SOURCE MATERIAL:
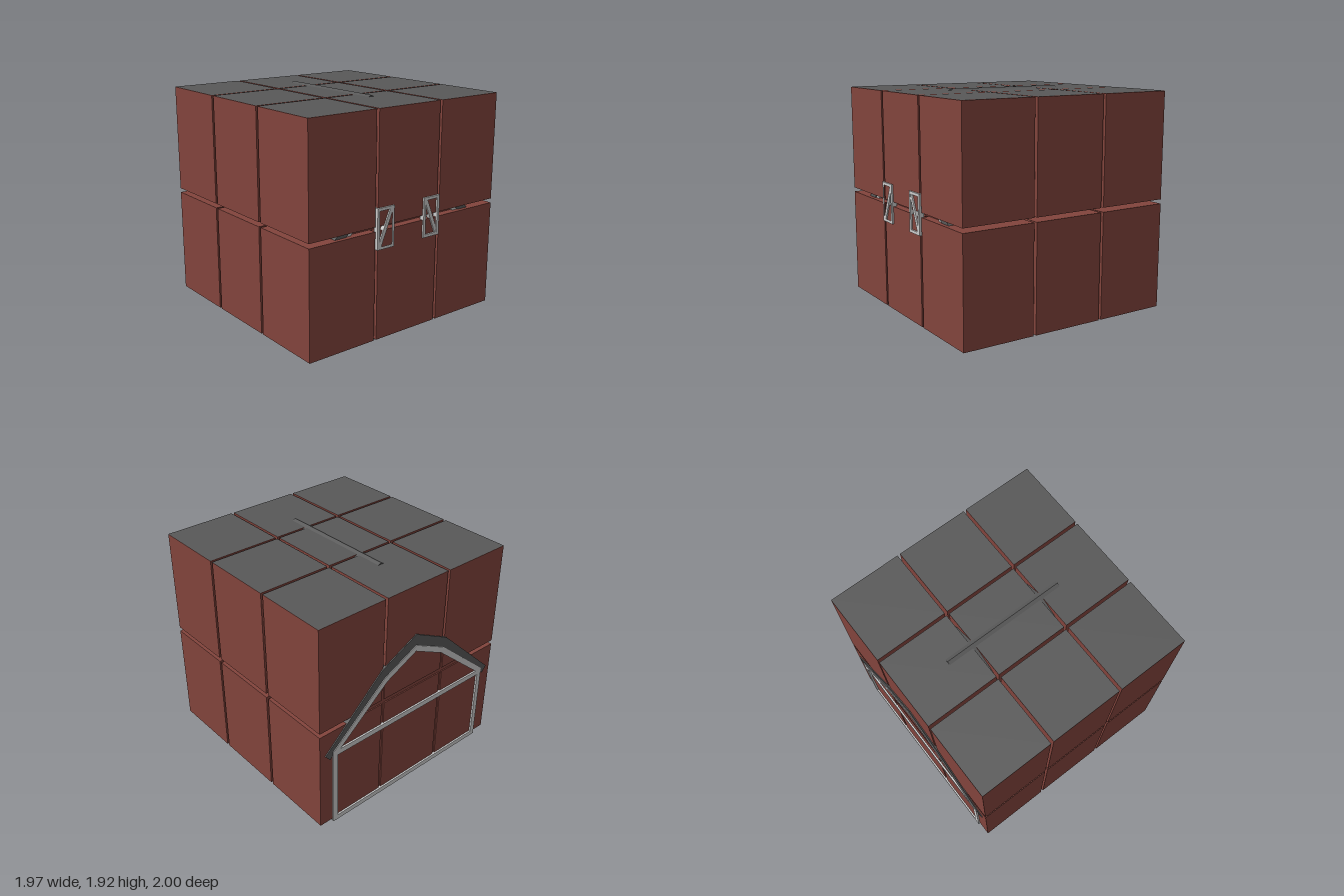
import * as THREE from 'three';

const mat = (color) => new THREE.MeshStandardMaterial({ color, flatShading: true });
const red = mat(0x82443c);
const slate = mat(0x585858);
const trim = mat(0xcccccc);

function add(parent, name, geometry, material, x = 0, y = 0, z = 0) {
  const mesh = new THREE.Mesh(geometry, material);
  mesh.name = name;
  mesh.position.set(x, y, z);
  parent.add(mesh);
  return mesh;
}

const poly = (points) => points.map(([x, y]) => new THREE.Vector2(x, y));

// Mirrors the right half of a profile, listed from the outside in, to the left
const mirrored = (half, apex) => [...half, [0, apex], ...half.slice().reverse().map(([x, y]) => [-x, y])];

function prism(points, z0, z1, holes = []) {
  const shape = new THREE.Shape(poly(points));
  holes.forEach((hole) => shape.holes.push(new THREE.Path(poly(hole))));
  return new THREE.ExtrudeGeometry(shape, { depth: z1 - z0, bevelEnabled: false }).translate(0, 0, z0);
}

// Straight trim board between two points in the xy plane
function board(parent, name, [x0, y0], [x1, y1], z, width = 0.026, depth = 0.03) {
  const length = Math.hypot(x1 - x0, y1 - y0);
  const mesh = add(parent, name, new THREE.BoxGeometry(length, width, depth), trim, (x0 + x1) / 2, (y0 + y1) / 2, z);
  mesh.rotation.z = Math.atan2(y1 - y0, x1 - x0);
}

// Walled section with gable trim and a double-pitched roof
function barnSection(name, back, front, roofBack, roofFront) {
  const group = new THREE.Group();
  group.name = name;
  const wall = mirrored([[0.845, 0.004], [0.845, 0.73], [0.32, 1.18]], 1.34);
  add(group, 'walls', prism(wall, back + 0.025, front - 0.025), red);

  const outline = mirrored([[0.86, 0], [0.86, 0.745], [0.33, 1.2]], 1.36);
  const lowerHole = [[-0.815, 0.045], [0.815, 0.045], [0.815, 0.695], [-0.815, 0.695]];
  const upperHole = mirrored([[0.79, 0.742], [0.305, 1.155]], 1.305);
  for (const z of [back, front - 0.03]) {
    add(group, 'gableTrim', prism(outline, z, z + 0.03, [lowerHole, upperHole]), trim);
  }

  const roof = [
    ...mirrored([[0.935, 0.735], [0.36, 1.28]], 1.46),
    ...mirrored([[0.89, 0.68], [0.33, 1.2]], 1.36).reverse(),
  ];
  add(group, 'roof', prism(roof, roofBack, roofFront), slate);
  return group;
}

// Hay door with a diagonal brace
function hayDoor(side) {
  const group = new THREE.Group();
  group.name = side > 0 ? 'leftHayDoor' : 'rightHayDoor';
  const [a, b, lo, hi] = [0.16, 0.335, 0.79, 1.13];
  const rect = (m) => [[a + m, lo + m], [b - m, lo + m], [b - m, hi - m], [a + m, hi - m]].map(([x, y]) => [side * x, y]);
  add(group, 'doorFrame', prism(rect(0), 0.955, 0.999, [rect(0.024)]), trim);
  board(group, 'doorBrace', [side * 0.185, 1.11], [side * 0.31, 0.81], 0.977, 0.032, 0.04);
  return group;
}

export function createModel() {
  const model = new THREE.Group();
  model.name = 'barnWithBlocks';

  // Outer grid of blocks, three by two by three, with dark tops on the upper layer
  const blocks = new THREE.Group();
  blocks.name = 'blocks';
  model.add(blocks);
  const columns = [-0.665, 0, 0.665];
  for (const x of columns) {
    for (const z of columns) {
      add(blocks, 'lowerBlock', new THREE.BoxGeometry(0.64, 0.92, 0.64), red, x, 0.482, z);
      add(blocks, 'upperBlock', new THREE.BoxGeometry(0.64, 0.924, 0.64), red, x, 1.442, z);
      add(blocks, 'blockTop', new THREE.PlaneGeometry(0.64, 0.64).rotateX(-Math.PI / 2), slate, x, 1.906, z);
    }
  }

  // Main barn, and the narrower raised section on the same profile
  const barn = barnSection('barn', -1, 0.94, -0.994, 0.95);
  model.add(barn);
  const raised = barnSection('raisedSection', -0.54, 0.49, -0.57, 0.515);
  raised.scale.set(0.6, 0.6, 1);
  raised.position.y = 1.044;
  model.add(raised);

  // Floor and the sills along its long sides
  add(model, 'floor', new THREE.BoxGeometry(1.71, 0.018, 1.92), red, 0, 0.009, -0.03);
  for (const side of [-1, 1]) {
    add(model, 'sill', new THREE.BoxGeometry(0.03, 0.045, 1.92), trim, side * 0.846, 0.0235, -0.03);
    model.add(hayDoor(side));

    // Main door leaf with crossed braces
    const door = new THREE.Group();
    door.name = side > 0 ? 'leftDoor' : 'rightDoor';
    const corners = [[0.015, 0.03], [0.45, 0.03], [0.45, 0.645], [0.015, 0.645]].map(([x, y]) => [side * x, y]);
    corners.forEach((corner, i) => board(door, 'doorRail', corner, corners[(i + 1) % 4], 0.94));
    board(door, 'doorBrace', corners[0], corners[2], 0.935);
    board(door, 'doorBrace', corners[1], corners[3], 0.935);
    model.add(door);
  }
  return model;
}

DIRECTIONS:
Nothing but the pictures may be dropped; output the records above exactly.

OUTPUT FOR THIS TASK:
import * as THREE from 'three';

const mat = (color) => new THREE.MeshStandardMaterial({ color, flatShading: true });
const red = mat(0x82443c);
const slate = mat(0x585858);
const trim = mat(0xcccccc);

function add(parent, name, geometry, material, x = 0, y = 0, z = 0) {
  const mesh = new THREE.Mesh(geometry, material);
  mesh.name = name;
  mesh.position.set(x, y, z);
  parent.add(mesh);
  return mesh;
}

const poly = (points) => points.map(([x, y]) => new THREE.Vector2(x, y));

// Mirrors the right half of a profile, listed from the outside in, to the left
const mirrored = (half, apex) => [...half, [0, apex], ...half.slice().reverse().map(([x, y]) => [-x, y])];

function prism(points, z0, z1, holes = []) {
  const shape = new THREE.Shape(poly(points));
  holes.forEach((hole) => shape.holes.push(new THREE.Path(poly(hole))));
  return new THREE.ExtrudeGeometry(shape, { depth: z1 - z0, bevelEnabled: false }).translate(0, 0, z0);
}

// Straight trim board between two points in the xy plane
function board(parent, name, [x0, y0], [x1, y1], z, width = 0.026, depth = 0.03) {
  const length = Math.hypot(x1 - x0, y1 - y0);
  const mesh = add(parent, name, new THREE.BoxGeometry(length, width, depth), trim, (x0 + x1) / 2, (y0 + y1) / 2, z);
  mesh.rotation.z = Math.atan2(y1 - y0, x1 - x0);
}

// Walled section with gable trim and a double-pitched roof
function barnSection(name, back, front, roofBack, roofFront) {
  const group = new THREE.Group();
  group.name = name;
  const wall = mirrored([[0.845, 0.004], [0.845, 0.73], [0.32, 1.18]], 1.34);
  add(group, 'walls', prism(wall, back + 0.025, front - 0.025), red);

  const outline = mirrored([[0.86, 0], [0.86, 0.745], [0.33, 1.2]], 1.36);
  const lowerHole = [[-0.815, 0.045], [0.815, 0.045], [0.815, 0.695], [-0.815, 0.695]];
  const upperHole = mirrored([[0.79, 0.742], [0.305, 1.155]], 1.305);
  for (const z of [back, front - 0.03]) {
    add(group, 'gableTrim', prism(outline, z, z + 0.03, [lowerHole, upperHole]), trim);
  }

  const roof = [
    ...mirrored([[0.935, 0.735], [0.36, 1.28]], 1.46),
    ...mirrored([[0.89, 0.68], [0.33, 1.2]], 1.36).reverse(),
  ];
  add(group, 'roof', prism(roof, roofBack, roofFront), slate);
  return group;
}

// Hay door with a diagonal brace
function hayDoor(side) {
  const group = new THREE.Group();
  group.name = side > 0 ? 'leftHayDoor' : 'rightHayDoor';
  const [a, b, lo, hi] = [0.16, 0.335, 0.79, 1.13];
  const rect = (m) => [[a + m, lo + m], [b - m, lo + m], [b - m, hi - m], [a + m, hi - m]].map(([x, y]) => [side * x, y]);
  add(group, 'doorFrame', prism(rect(0), 0.955, 0.999, [rect(0.024)]), trim);
  board(group, 'doorBrace', [side * 0.185, 1.11], [side * 0.31, 0.81], 0.977, 0.032, 0.04);
  return group;
}

export function createModel() {
  const model = new THREE.Group();
  model.name = 'barnWithBlocks';

  // Outer grid of blocks, three by two by three, with dark tops on the upper layer
  const blocks = new THREE.Group();
  blocks.name = 'blocks';
  model.add(blocks);
  const columns = [-0.665, 0, 0.665];
  for (const x of columns) {
    for (const z of columns) {
      add(blocks, 'lowerBlock', new THREE.BoxGeometry(0.64, 0.92, 0.64), red, x, 0.482, z);
      add(blocks, 'upperBlock', new THREE.BoxGeometry(0.64, 0.924, 0.64), red, x, 1.442, z);
      add(blocks, 'blockTop', new THREE.PlaneGeometry(0.64, 0.64).rotateX(-Math.PI / 2), slate, x, 1.906, z);
    }
  }

  // Main barn, and the narrower raised section on the same profile
  const barn = barnSection('barn', -1, 0.94, -0.994, 0.95);
  model.add(barn);
  const raised = barnSection('raisedSection', -0.54, 0.49, -0.57, 0.515);
  raised.scale.set(0.6, 0.6, 1);
  raised.position.y = 1.044;
  model.add(raised);

  // Floor and the sills along its long sides
  add(model, 'floor', new THREE.BoxGeometry(1.71, 0.018, 1.92), red, 0, 0.009, -0.03);
  for (const side of [-1, 1]) {
    add(model, 'sill', new THREE.BoxGeometry(0.03, 0.045, 1.92), trim, side * 0.846, 0.0235, -0.03);
    model.add(hayDoor(side));

    // Main door leaf with crossed braces
    const door = new THREE.Group();
    door.name = side > 0 ? 'leftDoor' : 'rightDoor';
    const corners = [[0.015, 0.03], [0.45, 0.03], [0.45, 0.645], [0.015, 0.645]].map(([x, y]) => [side * x, y]);
    corners.forEach((corner, i) => board(door, 'doorRail', corner, corners[(i + 1) % 4], 0.94));
    board(door, 'doorBrace', corners[0], corners[2], 0.935);
    board(door, 'doorBrace', corners[1], corners[3], 0.935);
    model.add(door);
  }
  return model;
}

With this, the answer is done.